The appeal was supported by evidence from Nick Davies, former investigative reporter at the Guardian who broke the phone hacking story with the assistance of evidence and information provided by Mr Johnson. Mr Davies explained how Mr Johnson had provided invaluable assistance in ensuring the public – through the media – understood the extent of phone hacking in the UK and how this reporting prompted the criminal investigations. Mr Davies also explained how Mr Johnson could have provided evidence to the police as a confidential informant but refused that protection to ensure his evidence could be used in future prosecutions against those who had been directing phone hacking. Those prosecutions never took place, but Mr Johnson was convicted. Mr Davies spoke about how his sentencing had affected Mr Johnson’s career prospects in journalism.
The Court of Appeal today recognised that it was “much to [Mr Johnson’s] credit that he provided assistance as he did” to the police, to journalists and to phone hacking victims. The Court also noted that Mr Johnson had assisted the Guardian to reveal the practice of phone hacking and that “he did not do so for financial reward but because he wanted to make amends”. However, while that the Court could “understand why he feels he was treated more severely than others” and that “it was right to distinguish him from others by placing him in a different category”, the application to extend time for permission to appeal was refused.
High-profile supporters, including comedian John Cleese and actors Hugh Grant and Steve Coogan, backed Mr Johnson’s appeal.
Hugh Grant raised concern with Mr Johnson’s conviction and sentence, and that so many of those who were responsible for phone-hacking went unpunished, and said:
“Whistle-blowers, especially within the newspaper industry, are a rare endangered species, who should be nurtured and encouraged to tell the truth. So dragging them through the Old Bailey, and then landing them with a suspended prison sentence, is an injustice… I hope the Court of Appeal will send a message to potential whistle-blowers out there”
Steve Coogan said, "Whistle-blowers are vital to holding the powerful to account when they break the law or behave unethically. This applies in the corporate press as much as in other industries and in Government. Reporters who turn whistle-blower should be protected not punished.”
Mr Johnson’s investigative journalism recently helped phone hacking victims John Alford and Sienna Miller succeed in their civil claims against the newspapers. Alford won a six-figure settlement from the publisher of The News of the World and The Sun after a fake sting and unlawful information gathering. Mr Alford said:
‘Graham Johnson should never have been prosecuted never mind given a prison sentence, even if it was suspended. He has literally saved my life. By exposing corruption and lies, he has with others, helped clean-up newspapers. He is one of the best, most reliable and honest men I have ever met and I'm proud to call him a friend.’
Mr Johnson’s appeal was also supported by academics in media ethics.

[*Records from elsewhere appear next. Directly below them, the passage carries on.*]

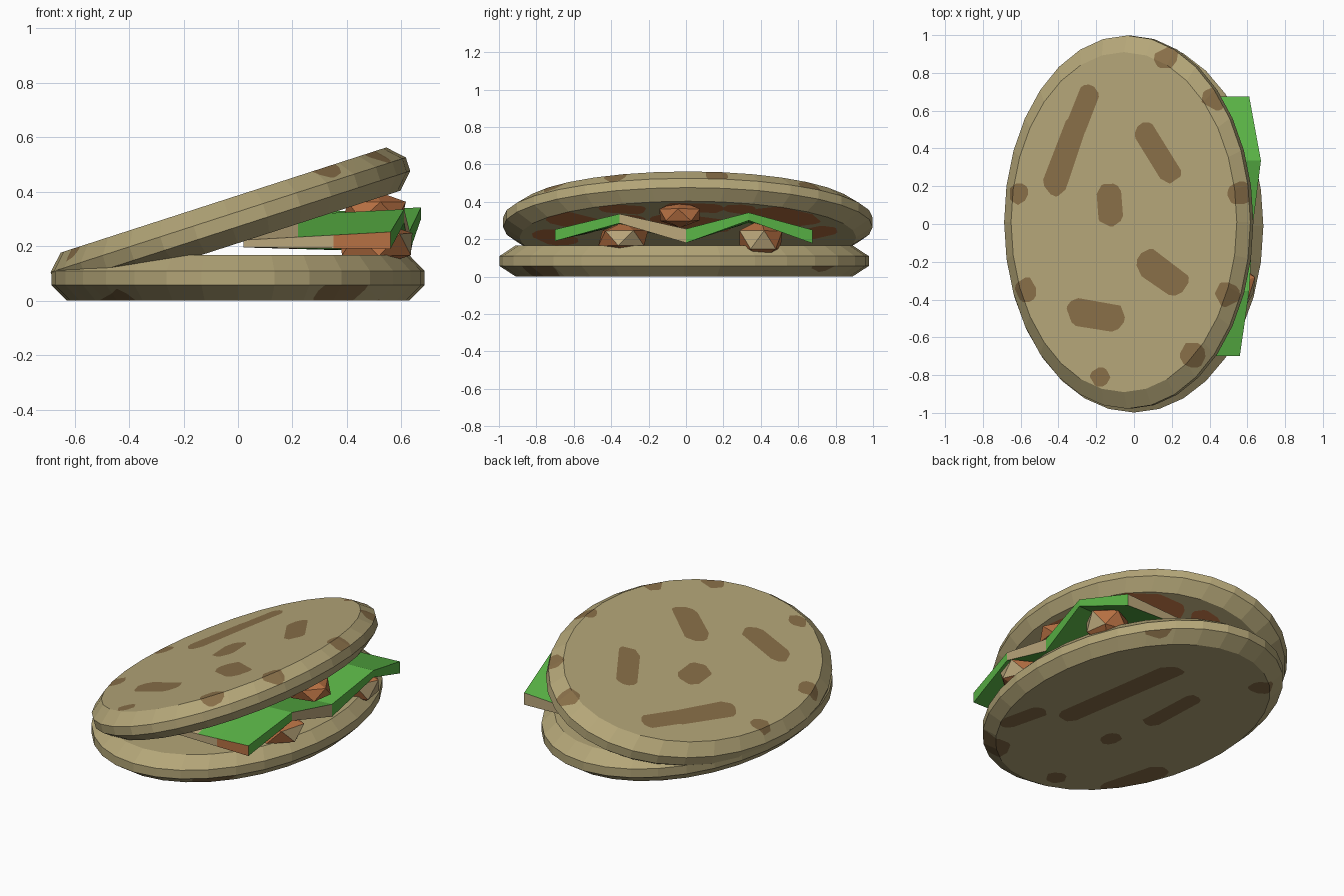
import bpy, bmesh, math, random
from mathutils import Vector, Matrix

if "Cube" in bpy.data.objects:
    bpy.data.objects.remove(bpy.data.objects["Cube"])

random.seed(4)


def material(name, rgb):
    m = bpy.data.materials.new(name)
    m.diffuse_color = (*rgb, 1)
    m.use_nodes = True
    m.node_tree.nodes["Principled BSDF"].inputs["Base Color"].default_value = m.diffuse_color
    return m


BREAD = material("bread tan", (0.456, 0.381, 0.188))
TOAST = material("toasted brown", (0.246, 0.158, 0.065))
MEAT = material("meat orange brown", (0.475, 0.165, 0.056))
PALE = material("pale filling", (0.50, 0.39, 0.20))
GREEN = material("lettuce green", (0.102, 0.456, 0.061))


def make_object(name, bm, mats):
    bmesh.ops.recalc_face_normals(bm, faces=bm.faces[:])
    me = bpy.data.meshes.new(name)
    bm.to_mesh(me)
    bm.free()
    for m in mats:
        me.materials.append(m)
    ob = bpy.data.objects.new(name, me)
    bpy.context.collection.objects.link(ob)
    return ob


def cut_spot(bm, spot, inner, mat):
    """Cut an irregular convex spot (a capsule x1,y1,x2,y2,r) into the crust or inner face."""
    a, b, r = Vector(spot[0:2]), Vector(spot[2:4]), spot[4]
    start = math.atan2(b.y - a.y, b.x - a.x)
    planes = []

    def candidates():
        out = []
        for f in bm.faces:
            c = f.calc_center_median()
            level = c.z < 1e-4 if inner else c.z > .112
            if level and all(d.dot(c) < h for d, h in planes):
                out.append(f)
        return out

    n = 12
    for k in range(n):
        t = start + math.tau * (k + random.uniform(-0.06, 0.06)) / n
        d = Vector((math.cos(t), math.sin(t), 0))
        h = max(a.dot(d.xy), b.dot(d.xy)) + r * random.uniform(0.85, 1.08)
        faces = candidates()
        edges = {e for f in faces for e in f.edges}
        verts = {v for f in faces for v in f.verts}
        bmesh.ops.bisect_plane(bm, geom=faces + list(edges) + list(verts),
                               plane_co=d * h, plane_no=d, dist=1e-5)
        planes.append((d, h))
    for f in candidates():
        f.material_index = mat


def bread(name, crust_spots, rim_spots, stains, matrix):
    bm = bmesh.new()
    n, rings = 32, []
    for z, rx, ry in [(0, .628, .90), (.058, .685, .988), (.11, .685, .988), (.167, .628, .90)]:
        rings.append([bm.verts.new((rx * math.cos(math.tau * i / n),
                                    ry * math.sin(math.tau * i / n), z)) for i in range(n)])
    for lo, hi in zip(rings, rings[1:]):
        for i in range(n):
            j = (i + 1) % n
            bm.faces.new((lo[i], lo[j], hi[j], hi[i]))
    bm.faces.new(rings[0][::-1])
    bm.faces.new(rings[-1])
    for s in crust_spots:
        cut_spot(bm, s, False, 1)
    for x, y, r in rim_spots:
        cut_spot(bm, (x, y, x, y, r), False, 1)
    for s in stains:
        cut_spot(bm, s, True, 2)
    bm.transform(matrix)
    return make_object(name, bm, [BREAD, TOAST, MEAT])


# Lower bread, turned over so its crust is underneath
bread("lower_bread",
      [(-.28, -.21, -.15, .52, .06), (.11, .04, .125, .35, .055), (.06, -.27, .06, -.25, .055),
       (-.475, -.48, -.43, -.30, .055), (.40, -.67, .49, -.37, .06)],
      [(-.39, -.77, .12), (-.48, .78, .10), (.33, .70, .07), (.107, -.78, .06)],
      [(.25, -.5, .35, -.6, .08), (-.1, .1, 0, -.1, .08), (-.4, .45, -.35, .3, .08)],
      Matrix.Translation((0, -.01, .167)) @ Matrix.Rotation(math.pi, 4, 'Y'))

# Upper bread, tilted open to the right
bread("upper_bread",
      [(-.20, .67, -.27, .50, .055), (-.26, .52, -.38, .20, .06), (.12, .46, .25, .27, .065),
       (-.085, .14, -.08, .05, .07), (.15, -.22, .28, -.31, .075), (-.24, -.47, -.07, -.50, .075)],
      [(-.59, .15, .06), (.23, .87, .06), (.50, .66, .065), (.64, .15, .06),
       (-.55, -.36, .065), (.57, -.38, .065), (.38, -.70, .07), (-.13, -.82, .055)],
      [(.30, .60, .42, .45, .11), (.50, .12, .52, -.05, .08), (.25, -.55, .33, -.65, .11),
       (.48, -.30, .5, -.4, .08), (.2, .15, .3, -.1, .11), (.05, .65, .1, .72, .09),
       (.15, -.30, .3, -.32, .1), (.48, .30, .5, .26, .07), (-.05, -.68, .05, -.75, .09),
       (-.3, .2, -.25, -.2, .09)],
      Matrix.Translation((-.002, .01, .21)) @ Matrix.Rotation(math.radians(-17.9), 4, 'Y'))

# Lettuce: a thick zigzag sheet (y, outer x, top z, bottom z)
bm = bmesh.new()
rows = []
for y, x, top, bot in [(-.70, .56, .252, .19), (-.355, .61, .335, .285), (0, .63, .255, .18),
                       (.335, .672, .342, .30), (.675, .61, .25, .178)]:
    rows.append([bm.verts.new(p) for p in [(x, y, top), (x, y, bot),
                                           (.02, y, max(bot - .02, .195)), (.02, y, top - .03)]])
for k, (p, q) in enumerate(zip(rows, rows[1:])):
    for i in range(4):
        j = (i + 1) % 4
        f = bm.faces.new((p[i], p[j], q[j], q[i]))
        if k == 1 and i == 0:
            f.material_index = 1
for end in (rows[0], rows[-1][::-1]):
    bm.faces.new(end).material_index = 1
# pale inner strip, and a brown tip on the front end
for x in (.22, .35):
    bmesh.ops.bisect_plane(bm, geom=bm.verts[:] + bm.edges[:] + bm.faces[:],
                           plane_co=(x, 0, 0), plane_no=(1, 0, 0))
for f in bm.faces:
    c = f.calc_center_median()
    if c.x < .22:
        f.material_index = 1
    elif c.x > .35 and c.y < -.69:
        f.material_index = 2
make_object("lettuce", bm, [GREEN, PALE, MEAT])

# Meat chunks: faceted lumps, some with pale cut faces
for i, (c, s, pale) in enumerate([((.505, -.335, .205), (.155, .145, .09), True),
                                  ((.525, .40, .195), (.135, .135, .11), True),
                                  ((.50, -.03, .33), (.125, .125, .07), False)]):
    bm = bmesh.new()
    bmesh.ops.create_icosphere(bm, subdivisions=1, radius=1)
    bm.transform(Matrix.Rotation(.4 + i, 4, 'Z'))
    for v in bm.verts:
        v.co *= random.uniform(.93, 1.07)
    bm.normal_update()
    if pale:
        for f in sorted(bm.faces, key=lambda f: f.normal.dot((1, 0, .3)))[-2:]:
            f.material_index = 1
    bm.transform(Matrix.Translation(c) @ Matrix.Diagonal((*s, 1)))
    make_object(f"meat_chunk_{i + 1}", bm, [MEAT, PALE])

For example, Brian Cathcart, Professor of Journalism at Kingston University London, said: 'The owners of the Mirror newspapers admitted four years ago that "a number of its senior employees, including executives, editors and journalists, condoned, encouraged or actively turned a blind eye to the widespread culture of unlawful information-gathering activities at all three of its newspapers for many years.” It is scandalous that a reporter who did the honourable thing and went to the police was given a criminal conviction, let alone a custodial sentence.’
Steve Barnett, professor of communications at the University of Westminster, said: ‘Journalism needs principled reporters who are prepared to blow the whistle on editors who push them into unethical behaviour. Graham was immensely brave in coming forward, despite no suspicion falling on him. It is profoundly unjust that he should be subjected to a suspended prison sentence while none of the senior editorial staff he implicated have been punished, despite all the evidence against them.’